In the late ’50s there was a car show in the northern part of California named the Grand National Roadster Show but because of its venue and location it was always called the “Oakland Roadster Show.” The show was unparalleled and groundbreaking for its time, and since then nothing’s changed except the name.
Now known as the “Grand National Roadster Show,” it has an interesting history. Originally held at the Oakland Exhibition Hall, it later nestled into the Oakland Coliseum up until 1997. Following that, the show went to various locations, which included Oakland, San Mateo, and eventually over to San Francisco’s Cow Palace in 1999 during its 50-year celebration. In 2004, the Grand National Roadster Show made its move to Southern California to make the Pomona Fairplex its mainstay. In the years to follow, show promoter John Buck, family, and crew have taken over to continue the legacy and they’ve done so with integrity, permanence, and a vision that caters to custom car enthusiasts throughout the globe.
For the last decade or so, the show continues to be a source of aggravation and inspiration. Aggravating to those short a few dollars-and a few months-to complete their builds, or inspirational for those seeking some creative ideas and motivation to keep going. In all, the Grand National Roadster Show is a spectacular display of automotive culture and its common denominator is classic cars. With nine exhibit halls and a massive outdoor space, there are easily over a thousand rods, customs, trucks, lowriders, motorcycles, and lead sleds on display. In short, the show feeds our addictions. If you’re looking for a drug called chrome, creativity, custom paint, or concept leather interiors then you’ll be higher than a kite because the Grand National Roadster Show is your fix!
This show is known for bringing the most detailed and highest quality builds that money can buy. Inside the main hall you’ll find a fleet of roadsters competing for the AMBR (America’s Most Beautiful Roadster) Award and if you want to see meticulous paintjobs with intricate designs, flakes, and heavy pearls there’s even a hall dedicated to lowriders.
One of the biggest attractions this year was the Tri-Five display. This hall was packed to the brim with nothing but 1955-1957 Chevys, and sprinkled in were a few badass Nomads as well.

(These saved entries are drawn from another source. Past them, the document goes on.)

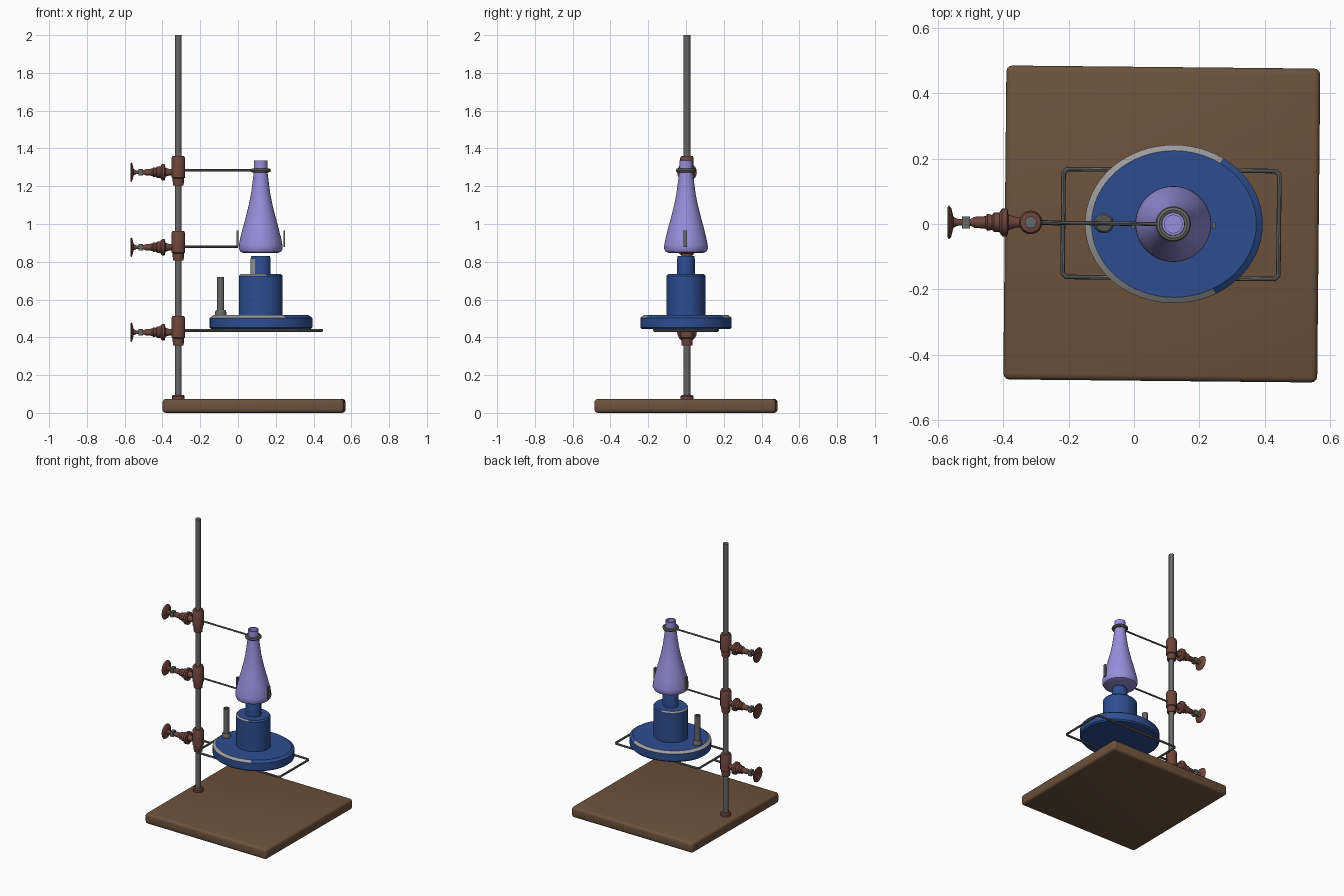
import bpy, bmesh, math
from mathutils import Matrix

if "Cube" in bpy.data.objects:
    bpy.data.objects.remove(bpy.data.objects["Cube"])


def mat(name, r, g, b):
    m = bpy.data.materials.new(name)
    m.diffuse_color = (r, g, b, 1)
    m.use_nodes = True
    m.node_tree.nodes["Principled BSDF"].inputs["Base Color"].default_value = m.diffuse_color
    return m


WOOD = mat("wood brown", .15, .085, .047)
STEEL = mat("dark steel", .135, .14, .13)
CLAMP = mat("red brown", .155, .06, .045)
BLUE = mat("burner blue", .027, .075, .28)
RIM = mat("worn grey", .33, .33, .34)
GLASS = mat("lilac glass", .31, .27, .70)


def finish(bm, name, mats, angle=35):
    bmesh.ops.recalc_face_normals(bm, faces=bm.faces)
    me = bpy.data.meshes.new(name)
    bm.to_mesh(me)
    bm.free()
    ob = bpy.data.objects.new(name, me)
    bpy.context.collection.objects.link(ob)
    for m in mats:
        me.materials.append(m)
    bpy.ops.object.select_all(action='DESELECT')
    ob.select_set(True)
    bpy.context.view_layer.objects.active = ob
    bpy.ops.object.shade_smooth_by_angle(angle=math.radians(angle))
    return ob


def lathe(name, prof, mats, at=(0, 0, 0), sides=32, ys=1, matrix=None, rule=None, angle=35):
    """Spin (radius, height) points about z; rule(angle_deg, z) picks a material."""
    bm = bmesh.new()
    rings = []
    for r, z in prof:
        if r == 0:
            rings.append([bm.verts.new((0, 0, z))])
        else:
            rings.append([bm.verts.new((r * math.cos(t), r * ys * math.sin(t), z))
                          for t in (2 * math.pi * i / sides for i in range(sides))])
    for a, b in zip(rings, rings[1:]):
        for i in range(sides):
            j = (i + 1) % sides
            vs = [a[i % len(a)], a[j % len(a)], b[j % len(b)], b[i % len(b)]]
            f = bm.faces.new(list(dict.fromkeys(vs)))
            if rule:
                c = f.calc_center_median()
                f.material_index = rule(math.degrees(math.atan2(c.y, c.x)) % 360, c.z)
    if matrix:
        bm.transform(matrix)
    bm.transform(Matrix.Translation(at))
    return finish(bm, name, mats, angle)


def wire(name, pts, r, m, cyclic=False):
    cu = bpy.data.curves.new(name, 'CURVE')
    cu.dimensions = '3D'
    cu.bevel_depth, cu.bevel_resolution, cu.use_fill_caps = r, 2, True
    s = cu.splines.new('POLY')
    s.points.add(len(pts) - 1)
    for p, c in zip(s.points, pts):
        p.co = (*c, 1)
    s.use_cyclic_u = cyclic
    ob = bpy.data.objects.new(name, cu)
    bpy.context.collection.objects.link(ob)
    bpy.ops.object.select_all(action='DESELECT')
    ob.select_set(True)
    bpy.context.view_layer.objects.active = ob
    bpy.ops.object.convert(target='MESH')
    ob = bpy.context.object
    ob.data.materials.clear()
    ob.data.materials.append(m)
    bpy.ops.object.shade_smooth_by_angle(angle=math.radians(40))
    return ob


def box(name, size, at, m, rot=0, bevel=0):
    bm = bmesh.new()
    bmesh.ops.create_cube(bm, size=1)
    bm.transform(Matrix.Diagonal((*size, 1)))
    if bevel:
        bmesh.ops.bevel(bm, geom=bm.edges[:], offset=bevel, segments=3, profile=.5, affect='EDGES')
    bm.transform(Matrix.Translation(at) @ Matrix.Rotation(rot, 4, 'Z'))
    return finish(bm, name, [m])


RX, RY, CX = -.316, .005, .12   # rod position, apparatus centre
TILT = -.01                     # slight twist of board and shelf

# wooden board and upright rod
box("base_board", (.96, .96, .074), (.085, 0, .037), WOOD, TILT, .018)
lathe("rod_foot", [(0, .07), (.034, .07), (.034, .088), (.028, .096), (0, .096)], [CLAMP], (RX, RY, 0))
lathe("upright_rod", [(0, .07), (.018, .07), (.018, 2), (0, 2)], [STEEL], (RX, RY, 0), 24)

# three boss clamps, each with a thumb screw pointing to -x
SLEEVE = [(.018, -.079), (.028, -.079), (.031, -.04), (.036, -.036), (.036, .066),
          (.031, .077), (.018, .079)]
SCREW = [(0, .02), (.016, .02), (.016, .045), (.024, .068), (.043, .072), (.043, .087),
         (.03, .096), (.03, .112), (.023, .118), (.026, .132), (.019, .138), (.017, .172),
         (.011, .182), (.010, .222), (.016, .236), (.044, .243), (.052, .25), (.046, .254),
         (.02, .247), (0, .247)]
TURN = Matrix.Rotation(-math.pi / 2, 4, 'Y')
for label, z in (("lower", .435), ("middle", .885), ("upper", 1.282)):
    lathe(label + "_clamp_sleeve", SLEEVE, [CLAMP], (RX, RY, z))
    lathe(label + "_thumb_screw", SCREW, [CLAMP], (RX, RY, z - .008), 20, matrix=TURN)
    box(label + "_screw_nut", (.024, .036, .036), (RX - .198, RY, z - .008), STEEL)

# upper arm and neck ring
wire("upper_arm", [(RX, RY, 1.284), (CX - .043, 0, 1.284)], .006, STEEL)
wire("neck_ring", [(CX + .043 * math.cos(t), .043 * math.sin(t), 1.284)
                   for t in (math.tau * i / 32 for i in range(32))], .011, STEEL, True)

# middle arm with two upright prongs gripping the flask
wire("middle_arm", [(RX, RY, .88), (0, 0, .88)], .006, STEEL)
for label, x in (("left", -.002), ("right", .245)):
    box(label + "_prong", (.01, .018, .088), (x, -.004, .922), STEEL)

# lower arm and wire shelf
wire("lower_arm", [(RX, RY, .437), (-.217, .003, .437)], .0075, STEEL)
hx, hy, c = .33, .165, .012
corners = [(-hx, -hy + c), (-hx + c, -hy), (hx - c, -hy), (hx, -hy + c),
           (hx, hy - c), (hx - c, hy), (-hx + c, hy), (-hx, hy - c)]
rot = Matrix.Rotation(TILT, 2)
shelf = [(.113 + (rot[0][0] * x + rot[0][1] * y), rot[1][0] * x + rot[1][1] * y, .437)
         for x, y in corners]
wire("wire_shelf", shelf, .0075, STEEL, True)

# oval burner: worn grey patches on the upper edges
lathe("burner_base", [(0, .443), (.262, .443), (.272, .452), (.272, .503), (.252, .517), (0, .517)],
      [BLUE, RIM], (CX + .002, 0, 0), 64, .89,
      rule=lambda a, z: int(.504 < z < .5165 and 55 < a < 300))
lathe("burner_body", [(0, .51), (.116, .51), (.116, .725), (.107, .735), (0, .735)],
      [BLUE, RIM], (CX, 0, 0), 48, .89,
      rule=lambda a, z: int(.726 < z < .7345 and 90 < a < 290))
lathe("burner_neck", [(0, .73), (.053, .73), (.053, .815), (.049, .83), (0, .83)],
      [BLUE, RIM], (CX, 0, 0), 32, .89,
      rule=lambda a, z: int(z < .815 and 195 < a < 235))

# gas inlet on the burner base
lathe("inlet_collar", [(0, .51), (.03, .51), (.03, .535), (.024, .545), (0, .545)], [STEEL], (-.092, .002, 0))
lathe("inlet_pipe", [(0, .52), (.019, .52), (.019, .72), (.012, .72), (.012, .56), (0, .56)],
      [STEEL], (-.092, .002, 0), 24)

# glass flask, open at the mouth
lathe("flask", [(0, .846), (.088, .846), (.108, .853), (.116, .87), (.115, .89), (.107, .93),
                (.093, .985), (.078, 1.04), (.063, 1.1), (.051, 1.16), (.043, 1.22), (.037, 1.27),
                (.035, 1.3), (.035, 1.335), (.027, 1.335), (.027, 1.28), (.035, 1.22),
                (.055, 1.1), (.1, .92), (.1, .865), (0, .86)],
      [GLASS], (CX, 0, 0), 48)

Aside from that, you can easily spend the whole weekend at the show and still not see everything there is to offer, including the vendor booths, collector memorabilia, and odds and ends that are at all the booths.
While perusing the show, what stood out to me was not only the millions of dollars spent on customizing rides, but also the Moroccan 1957 convertible-one of three ever built. While eye balling the car, the front looks just like any other sharp 1957 front end, but the back end has a 1957 Cadillac fin transformation that will floor you. Seeing this ride in automotive history books and magazines does no justice to this very rare vehicle once you witness it in person with its top dropped. So follow us along as we make the rounds of miles of aisles with our camera crew from LOWRIDER and show you what caught our attention.